Task requirements
Report each line of the entries that contains the word "translate", copied in full.

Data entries
================================

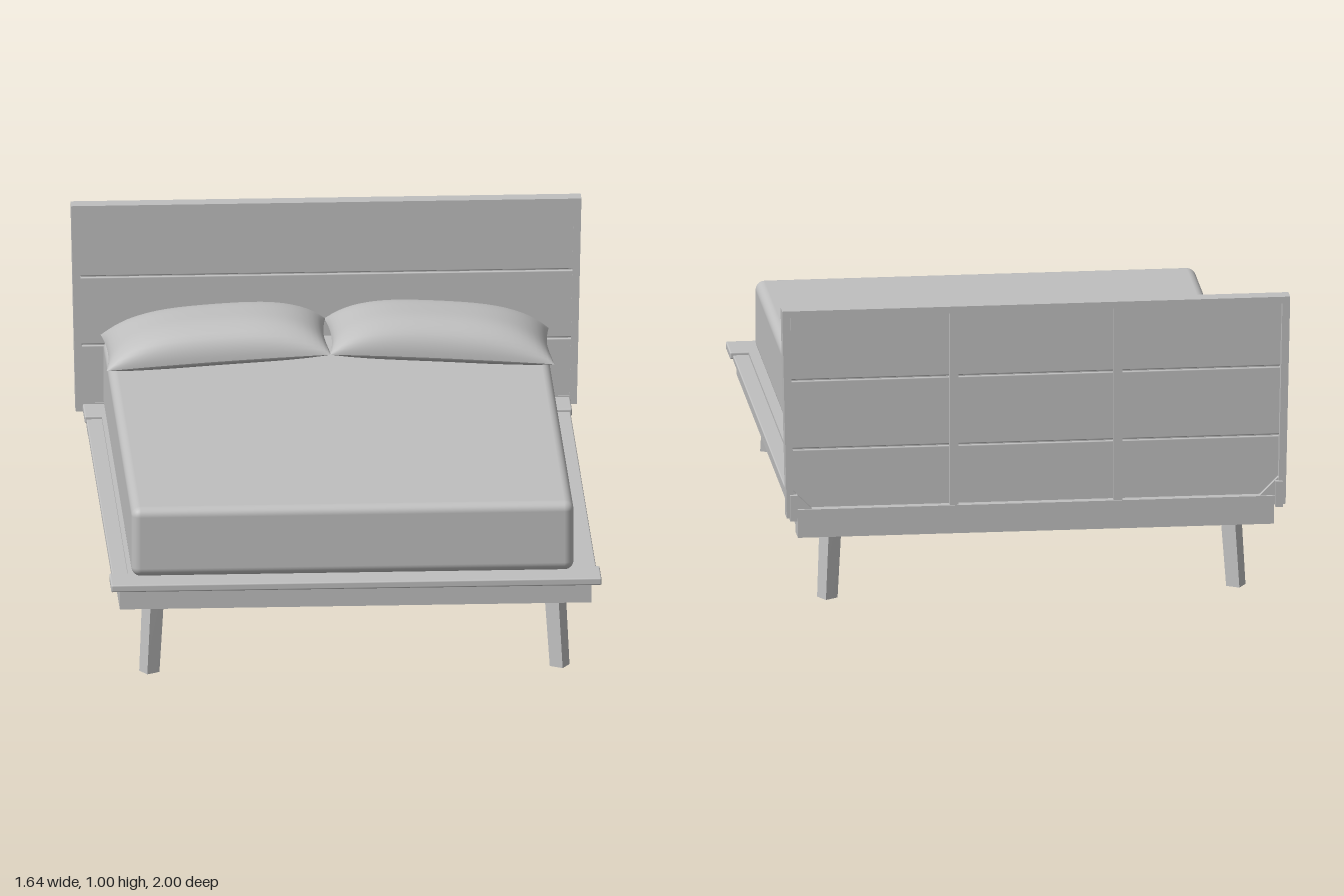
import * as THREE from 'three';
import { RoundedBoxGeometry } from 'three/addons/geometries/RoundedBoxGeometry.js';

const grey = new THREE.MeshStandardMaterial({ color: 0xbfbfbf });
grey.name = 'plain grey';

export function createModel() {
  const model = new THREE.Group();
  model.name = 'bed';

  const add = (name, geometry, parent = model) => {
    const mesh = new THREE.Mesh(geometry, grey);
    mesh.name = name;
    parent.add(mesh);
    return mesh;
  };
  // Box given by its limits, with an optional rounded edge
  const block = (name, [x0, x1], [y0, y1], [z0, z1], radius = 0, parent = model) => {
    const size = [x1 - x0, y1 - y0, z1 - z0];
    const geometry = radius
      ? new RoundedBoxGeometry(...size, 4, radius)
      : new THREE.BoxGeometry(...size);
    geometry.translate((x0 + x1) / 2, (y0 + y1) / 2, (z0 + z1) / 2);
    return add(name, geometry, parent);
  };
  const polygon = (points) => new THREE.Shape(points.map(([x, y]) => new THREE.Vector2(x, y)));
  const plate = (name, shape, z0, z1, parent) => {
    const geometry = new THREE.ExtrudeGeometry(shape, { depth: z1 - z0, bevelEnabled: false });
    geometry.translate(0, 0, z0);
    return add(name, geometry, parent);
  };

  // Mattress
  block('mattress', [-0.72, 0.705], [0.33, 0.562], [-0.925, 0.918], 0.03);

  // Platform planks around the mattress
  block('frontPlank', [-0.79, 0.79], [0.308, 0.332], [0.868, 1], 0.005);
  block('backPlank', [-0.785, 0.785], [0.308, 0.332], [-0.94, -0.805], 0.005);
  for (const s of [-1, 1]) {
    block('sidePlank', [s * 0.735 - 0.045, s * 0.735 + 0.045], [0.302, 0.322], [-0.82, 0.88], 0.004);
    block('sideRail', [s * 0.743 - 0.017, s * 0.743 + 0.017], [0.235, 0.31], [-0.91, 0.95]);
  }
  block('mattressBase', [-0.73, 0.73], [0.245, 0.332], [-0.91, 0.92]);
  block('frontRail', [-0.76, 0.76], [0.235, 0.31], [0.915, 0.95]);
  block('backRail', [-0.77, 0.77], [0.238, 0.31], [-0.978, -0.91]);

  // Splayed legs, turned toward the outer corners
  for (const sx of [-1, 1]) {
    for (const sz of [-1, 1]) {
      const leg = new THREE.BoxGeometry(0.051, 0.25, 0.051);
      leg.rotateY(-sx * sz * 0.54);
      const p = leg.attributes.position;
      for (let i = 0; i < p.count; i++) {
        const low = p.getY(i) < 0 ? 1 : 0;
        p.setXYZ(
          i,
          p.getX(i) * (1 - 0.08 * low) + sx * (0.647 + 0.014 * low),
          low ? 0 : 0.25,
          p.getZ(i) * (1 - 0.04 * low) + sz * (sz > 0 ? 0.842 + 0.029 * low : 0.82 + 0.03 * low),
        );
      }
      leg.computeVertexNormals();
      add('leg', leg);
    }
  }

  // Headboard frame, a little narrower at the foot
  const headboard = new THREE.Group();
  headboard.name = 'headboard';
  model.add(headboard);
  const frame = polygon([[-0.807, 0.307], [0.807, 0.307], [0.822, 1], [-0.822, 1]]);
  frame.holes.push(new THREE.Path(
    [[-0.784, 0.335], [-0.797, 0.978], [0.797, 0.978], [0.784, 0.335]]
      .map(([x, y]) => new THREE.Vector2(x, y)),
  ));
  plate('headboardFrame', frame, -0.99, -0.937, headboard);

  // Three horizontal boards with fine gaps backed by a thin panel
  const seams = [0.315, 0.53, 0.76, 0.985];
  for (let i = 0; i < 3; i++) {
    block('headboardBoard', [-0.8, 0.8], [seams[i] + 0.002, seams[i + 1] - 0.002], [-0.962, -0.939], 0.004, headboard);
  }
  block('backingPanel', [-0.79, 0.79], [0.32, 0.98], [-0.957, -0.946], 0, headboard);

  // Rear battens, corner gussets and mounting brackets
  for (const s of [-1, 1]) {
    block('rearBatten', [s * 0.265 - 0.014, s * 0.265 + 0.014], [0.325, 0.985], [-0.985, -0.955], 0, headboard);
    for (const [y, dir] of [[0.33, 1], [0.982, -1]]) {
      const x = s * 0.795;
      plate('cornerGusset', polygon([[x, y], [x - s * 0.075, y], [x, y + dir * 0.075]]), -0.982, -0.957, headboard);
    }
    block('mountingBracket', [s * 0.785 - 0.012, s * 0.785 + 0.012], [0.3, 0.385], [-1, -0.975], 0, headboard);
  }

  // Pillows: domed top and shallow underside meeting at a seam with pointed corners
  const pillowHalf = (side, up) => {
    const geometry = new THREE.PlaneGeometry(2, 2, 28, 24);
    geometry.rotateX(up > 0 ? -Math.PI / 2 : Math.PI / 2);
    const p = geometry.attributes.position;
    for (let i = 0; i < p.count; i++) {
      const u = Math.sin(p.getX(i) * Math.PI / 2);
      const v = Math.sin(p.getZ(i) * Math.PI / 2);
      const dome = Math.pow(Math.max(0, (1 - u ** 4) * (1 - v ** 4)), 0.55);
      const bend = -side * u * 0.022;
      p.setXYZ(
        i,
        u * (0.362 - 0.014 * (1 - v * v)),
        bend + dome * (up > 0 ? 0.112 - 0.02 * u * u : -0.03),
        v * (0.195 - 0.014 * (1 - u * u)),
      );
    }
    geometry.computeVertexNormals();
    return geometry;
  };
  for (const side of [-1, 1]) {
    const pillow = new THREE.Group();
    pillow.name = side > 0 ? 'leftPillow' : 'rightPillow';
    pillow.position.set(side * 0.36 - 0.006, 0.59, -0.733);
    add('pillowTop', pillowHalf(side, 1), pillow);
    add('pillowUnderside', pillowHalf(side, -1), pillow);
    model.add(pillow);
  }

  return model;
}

================================

Exercise answer
    geometry.translate((x0 + x1) / 2, (y0 + y1) / 2, (z0 + z1) / 2);
    geometry.translate(0, 0, z0);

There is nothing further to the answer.